Private equity firms that have made a name for themselves in the infrastructure space have already closed new funds this year: EQT’s $5.7bn active core infrastructure fund and Apollo’s $4bn Infrastructure Opportunity Funds III.
At the end of May, EU leaders agreed further embargoes on Russian oil imports. It’s a moving feast. The ban covers all seaborne oil purchases – about two-thirds of Europe’s imports from Russia. Germany and Poland will also cut oil imports from the northern part of the Druzhba pipeline, the world’s longest pipeline that shifts black gold out of Russia. The ban is expected to cover 90% of Russian oil imports to the EU by the end of the year.
Around 8% of the UK’s oil consumption is imported from Russia – it may be a low percentage, but it’s significant enough that it cannot be switched off instantly. It should accelerate the switch to homegrown offshore wind, and a revisit to North Sea oil and gas supplies.
The UK and EU 27 are negotiating fuel contracts with a range of ‘reliable suppliers’ beyond Russia including the US, as well as Saudi Arabia. Only time will tell how oil and gas prices move as these measures take effect.
Earlier in May, the European Commission published its RePowerEU plan, which aims to phase out Russian fossil fuels and fast-forward green transition.
The plan is multi-pronged, including energy saving and diversification of supply initiatives, as well as increased investment in renewable energy sources. There will be an additional €210bn of investment to support the measures. The proposals don’t come without controversy – some €20bn of carbon trading allowances will be sold to help fund it.
Roughly a quarter of Europe’s energy consumption comes from renewable sources now. The RePowerEU aims to increase that to 45% by 2030. European Commission President Ursula von der Leyen says cross-border cooperation must be stepped up to achieve this.
Germany, which last year imported half its fuel from Russia, is looking at filling the gap with floating storage regasification units (FSRUs) for LNG. Installing FSRUs is quicker than building fixed terminals, but because of demand from governments across Europe, it’s not a cheap short-term solution. Germany has also recently announced a €220bn fund for hydrogen technology, EV charging networks and LNG infrastructure.
As von der Leyen told the Davos 2022 conference in May: “The climate crisis cannot wait. But now the geopolitical reasons are evident, too. We have to diversify away from fossil fuels.

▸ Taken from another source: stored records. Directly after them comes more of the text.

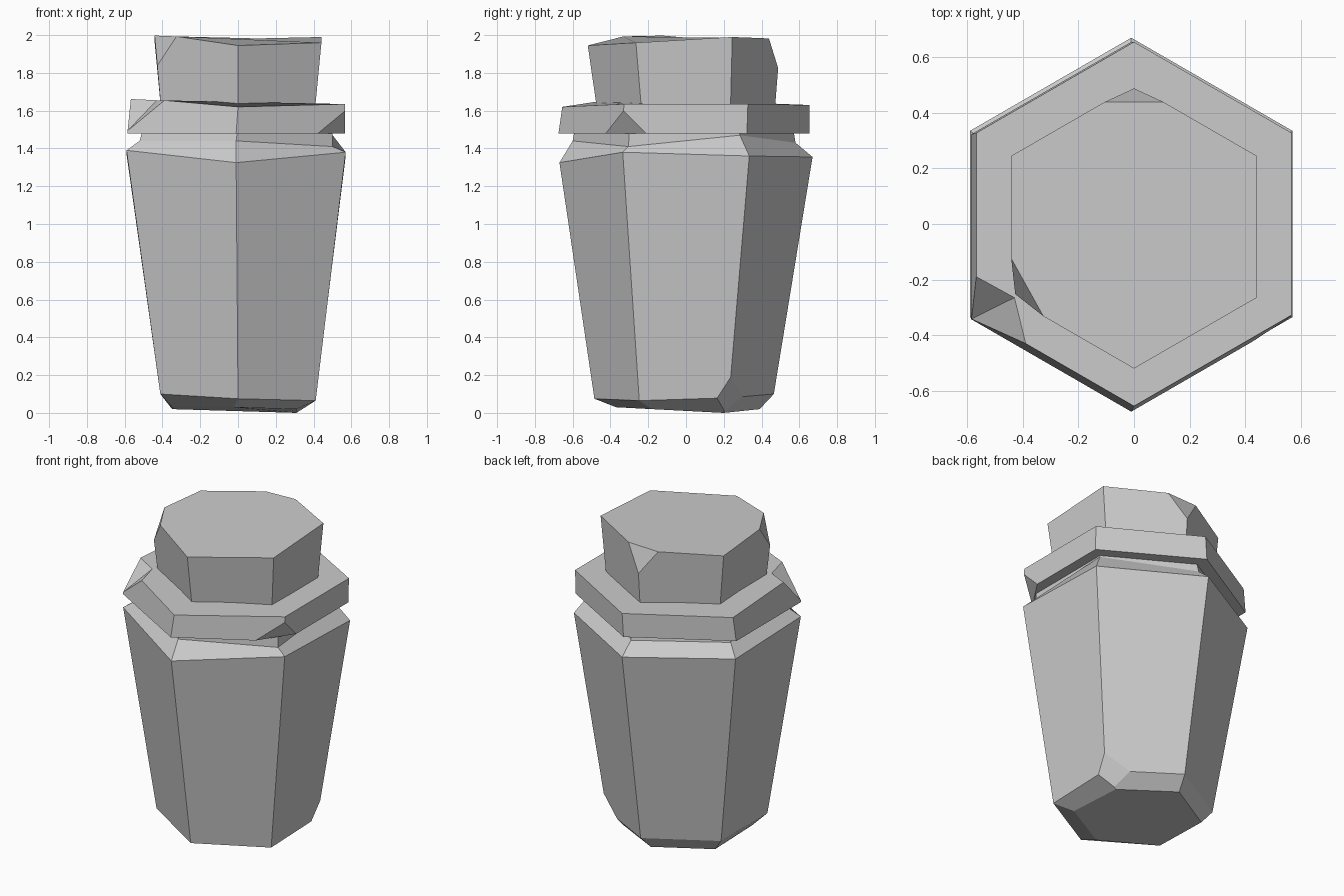
import bpy, bmesh, math
from mathutils import Vector

cube = bpy.data.objects.get("Cube")
if cube:
    bpy.data.objects.remove(cube)

stone = bpy.data.materials.new("plain_grey")
stone.use_nodes = True
grey = (0.6, 0.6, 0.6, 1)
stone.diffuse_color = grey
stone.node_tree.nodes["Principled BSDF"].inputs["Base Color"].default_value = grey


def hex_ring(bm, radius, heights, shift=(0, 0)):
    """Six corners, starting at the front and going round by the +x side."""
    ring = []
    for k, z in enumerate(heights):
        a = math.radians(60 * k - 90)
        ring.append(bm.verts.new((radius * math.cos(a) + shift[0],
                                  radius * math.sin(a) + shift[1], z)))
    return ring


def hex_solid(rings):
    """Closed solid skinned over a stack of hexagonal rings."""
    bm = bmesh.new()
    loops = [hex_ring(bm, *r) for r in rings]
    for low, high in zip(loops, loops[1:]):
        for k in range(6):
            n = (k + 1) % 6
            bm.faces.new((low[k], low[n], high[n], high[k]))
    bm.faces.new(loops[0][::-1])
    bm.faces.new(loops[-1])
    return bm


def chip(bm, a, b, c, gouge=None):
    """Knock off a corner along the plane abc; gouge dents the upper edge of the cut."""
    a, b, c = Vector(a), Vector(b), Vector(c)
    normal = (b - a).cross(c - a).normalized()
    if normal.dot(a - Vector((0, 0, a.z))) < 0:
        normal.negate()
    cut = bmesh.ops.bisect_plane(bm, geom=bm.verts[:] + bm.edges[:] + bm.faces[:],
                                 plane_co=a, plane_no=normal, clear_outer=True)
    edges = [e for e in cut["geom_cut"] if isinstance(e, bmesh.types.BMEdge)]
    scar = bmesh.ops.holes_fill(bm, edges=edges, sides=0)["faces"][0]
    if gouge:
        top = max(scar.edges, key=lambda e: e.verts[0].co.z + e.verts[1].co.z)
        low = min(scar.verts, key=lambda v: v.co.z)
        mid = bmesh.utils.edge_split(top, top.verts[0], 0.5)[1]
        bmesh.utils.face_split(scar, mid, low)
        mid.co = gouge


def finish(bm, name):
    bmesh.ops.recalc_face_normals(bm, faces=bm.faces[:])
    mesh = bpy.data.meshes.new(name)
    bm.to_mesh(mesh)
    bm.free()
    mesh.materials.append(stone)
    bpy.context.collection.objects.link(bpy.data.objects.new(name, mesh))


# Tapered body with bevelled foot, shoulder and neck
body = hex_solid([
    (0.38, (0.03, 0.02, 0, 0.02, 0.02, 0.03), (-0.02, 0.01)),
    (0.475, (0.075, 0.065, 0.08, 0.1, 0.1, 0.1), (0, -0.01)),
    (0.67, (1.325, 1.38, 1.36, 1.355, 1.37, 1.39), (-0.01, 0)),
    (0.59, (1.44, 1.41, 1.47, 1.43, 1.44, 1.44), (-0.01, -0.01)),
    (0.575, [1.52] * 6, (0, -0.01)),
])
chip(body, (0.43, 0.24, 0.2), (0.4, 0.17, 0.07), (0.28, 0.3, 0.08))
finish(body, "jar_body")

# Wide rim, chipped at both front corners
rim = hex_solid([
    (0.665, [1.48] * 6, (-0.01, -0.01)),
    (0.655, (1.62, 1.635, 1.635, 1.63, 1.63, 1.67)),
])
chip(rim, (0.575, -0.33, 1.61), (0.56, -0.22, 1.48), (0.42, -0.43, 1.48))
chip(rim, (-0.58, -0.185, 1.65), (-0.42, -0.405, 1.64), (-0.582, -0.338, 1.5),
     gouge=(-0.43, -0.265, 1.655))
finish(rim, "jar_rim")

# Stopper with two broken upper corners
stopper = hex_solid([
    (0.47, [1.6] * 6),
    (0.51, (1.945, 1.96, 1.99, 1.98, 1.965, 2.01), (0, -0.01)),
])
chip(stopper, (-0.45, -0.12, 1.98), (-0.33, -0.32, 2), (-0.43, -0.24, 1.85))
chip(stopper, (0.11, 0.44, 1.98), (-0.12, 0.44, 1.97), (0, 0.48, 1.85))
finish(stopper, "jar_stopper")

We must accelerate our clean energy transition.”
Keeping the lights on
“Despite offshore wind projects being enormous by nature and capacity, there never seems to be enough capacity,” says Tim Short, a partner in 3i’s Infrastructure team, who says offshore wind in the UK will make up the bulk of infrastructure fund investment in the coming years.
“By definition, they’re located offshore, which means they’re not near the core of demand,” he says. That, he believes, is why energy policymakers are not grasping the bigger picture and the role that flexible generation technologies and localised renewable grid connections must play to make such massive offshore wind projects viable.
That’s not the only challenge that lies ahead. Short suggests the lack of government policies addressing industrial and consumer demand trends, such as the electrification of transport, could leave many of us in the dark due to renewable energy intermittency. “Big swings in renewable generation supply and demand on the system will be costly and passed down to consumers,” he says. “There’s an inevitable point where regulators across Europe will need to revisit the fundamental concept of market design and move towards capacity-based remuneration rather than what’s produced hourly, as it is now.
“From an investor’s perspective, this type of uncertainty is not useful. It is, however, aligned with the principle that if you’re going to build a power station that has value and is essential to the grid’s function, you’ll be remunerated one way or the other.”